== DIRECTIONS FOR THIS TASK ==
When a line below contains the string "True", show that line.

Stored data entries
——————————

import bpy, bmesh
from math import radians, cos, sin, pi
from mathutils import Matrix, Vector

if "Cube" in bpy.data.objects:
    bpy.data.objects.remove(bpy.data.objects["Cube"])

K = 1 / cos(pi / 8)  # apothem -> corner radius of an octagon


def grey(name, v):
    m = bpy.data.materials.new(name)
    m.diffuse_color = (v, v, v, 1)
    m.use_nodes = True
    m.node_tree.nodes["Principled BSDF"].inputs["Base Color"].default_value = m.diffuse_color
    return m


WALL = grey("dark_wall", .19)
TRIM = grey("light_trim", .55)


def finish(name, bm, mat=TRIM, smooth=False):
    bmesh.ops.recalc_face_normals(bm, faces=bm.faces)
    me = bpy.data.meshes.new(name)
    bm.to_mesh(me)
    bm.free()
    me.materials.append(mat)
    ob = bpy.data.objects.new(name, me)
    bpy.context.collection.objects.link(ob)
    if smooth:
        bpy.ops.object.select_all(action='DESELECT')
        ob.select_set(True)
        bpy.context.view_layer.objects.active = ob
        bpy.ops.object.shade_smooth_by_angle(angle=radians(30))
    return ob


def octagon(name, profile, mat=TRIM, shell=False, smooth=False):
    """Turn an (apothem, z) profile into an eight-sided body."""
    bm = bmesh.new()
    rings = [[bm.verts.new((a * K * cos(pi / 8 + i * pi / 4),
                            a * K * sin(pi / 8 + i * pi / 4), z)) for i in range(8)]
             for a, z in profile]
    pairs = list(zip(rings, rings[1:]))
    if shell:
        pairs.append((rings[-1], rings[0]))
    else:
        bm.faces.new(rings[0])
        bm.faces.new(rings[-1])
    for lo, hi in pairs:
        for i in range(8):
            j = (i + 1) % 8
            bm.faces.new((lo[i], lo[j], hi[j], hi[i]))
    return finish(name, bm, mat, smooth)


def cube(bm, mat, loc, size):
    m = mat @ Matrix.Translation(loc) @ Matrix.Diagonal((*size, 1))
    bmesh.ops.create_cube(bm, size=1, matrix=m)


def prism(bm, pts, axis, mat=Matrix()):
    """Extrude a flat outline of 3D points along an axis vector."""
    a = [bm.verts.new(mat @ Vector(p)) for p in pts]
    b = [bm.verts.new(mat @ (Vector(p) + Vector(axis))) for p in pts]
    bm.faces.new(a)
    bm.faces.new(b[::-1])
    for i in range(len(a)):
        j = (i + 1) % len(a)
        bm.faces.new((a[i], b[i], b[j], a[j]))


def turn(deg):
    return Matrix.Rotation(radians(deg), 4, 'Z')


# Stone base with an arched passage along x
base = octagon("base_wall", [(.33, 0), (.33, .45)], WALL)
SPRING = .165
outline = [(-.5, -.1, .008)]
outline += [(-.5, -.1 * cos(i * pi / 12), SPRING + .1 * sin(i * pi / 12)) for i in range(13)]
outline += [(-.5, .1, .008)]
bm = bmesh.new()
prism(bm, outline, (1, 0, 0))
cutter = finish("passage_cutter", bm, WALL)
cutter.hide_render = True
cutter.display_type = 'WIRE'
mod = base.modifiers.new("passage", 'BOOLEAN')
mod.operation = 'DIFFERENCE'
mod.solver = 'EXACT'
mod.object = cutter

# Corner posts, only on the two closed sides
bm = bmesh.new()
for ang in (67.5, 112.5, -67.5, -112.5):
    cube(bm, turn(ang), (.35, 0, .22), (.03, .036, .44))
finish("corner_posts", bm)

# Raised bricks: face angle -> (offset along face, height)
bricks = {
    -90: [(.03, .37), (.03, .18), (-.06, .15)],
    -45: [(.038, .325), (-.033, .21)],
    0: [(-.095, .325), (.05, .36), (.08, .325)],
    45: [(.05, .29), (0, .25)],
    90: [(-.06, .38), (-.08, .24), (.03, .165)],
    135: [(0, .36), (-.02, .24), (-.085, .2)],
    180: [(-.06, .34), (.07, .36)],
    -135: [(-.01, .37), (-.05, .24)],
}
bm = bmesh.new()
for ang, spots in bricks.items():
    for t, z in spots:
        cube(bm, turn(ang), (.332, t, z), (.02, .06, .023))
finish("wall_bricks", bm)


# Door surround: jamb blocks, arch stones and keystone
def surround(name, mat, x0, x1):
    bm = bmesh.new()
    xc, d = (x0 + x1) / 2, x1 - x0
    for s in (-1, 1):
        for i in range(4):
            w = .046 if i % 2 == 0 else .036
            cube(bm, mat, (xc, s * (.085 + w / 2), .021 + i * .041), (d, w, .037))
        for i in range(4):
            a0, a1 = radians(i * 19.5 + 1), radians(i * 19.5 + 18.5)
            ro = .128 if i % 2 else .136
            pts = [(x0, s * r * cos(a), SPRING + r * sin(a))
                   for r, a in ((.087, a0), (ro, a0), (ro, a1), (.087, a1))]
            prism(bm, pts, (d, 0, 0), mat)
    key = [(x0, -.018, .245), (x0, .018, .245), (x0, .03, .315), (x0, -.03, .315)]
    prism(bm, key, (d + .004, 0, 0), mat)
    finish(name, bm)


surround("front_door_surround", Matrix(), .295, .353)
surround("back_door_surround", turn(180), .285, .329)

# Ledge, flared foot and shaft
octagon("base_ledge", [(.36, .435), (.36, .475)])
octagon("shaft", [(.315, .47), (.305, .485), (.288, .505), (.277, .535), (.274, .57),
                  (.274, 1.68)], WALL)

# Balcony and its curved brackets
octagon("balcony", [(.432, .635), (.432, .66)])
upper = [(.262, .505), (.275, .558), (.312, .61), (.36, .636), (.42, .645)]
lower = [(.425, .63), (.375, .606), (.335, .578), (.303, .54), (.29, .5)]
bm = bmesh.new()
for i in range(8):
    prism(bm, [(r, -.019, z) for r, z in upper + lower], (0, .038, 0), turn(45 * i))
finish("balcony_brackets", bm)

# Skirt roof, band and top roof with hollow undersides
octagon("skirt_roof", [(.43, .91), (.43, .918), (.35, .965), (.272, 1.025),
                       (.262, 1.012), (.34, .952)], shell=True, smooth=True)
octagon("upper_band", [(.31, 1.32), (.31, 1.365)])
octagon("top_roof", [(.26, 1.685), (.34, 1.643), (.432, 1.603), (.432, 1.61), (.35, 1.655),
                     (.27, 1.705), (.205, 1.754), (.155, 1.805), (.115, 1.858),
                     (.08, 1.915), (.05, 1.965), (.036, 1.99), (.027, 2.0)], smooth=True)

——————————

== YOUR SOLUTION ==
    m.use_nodes = True
        ob.select_set(True)
cutter.hide_render = True
                       (.262, 1.012), (.34, .952)], shell=True, smooth=True)
                     (.08, 1.915), (.05, 1.965), (.036, 1.99), (.027, 2.0)], smooth=True)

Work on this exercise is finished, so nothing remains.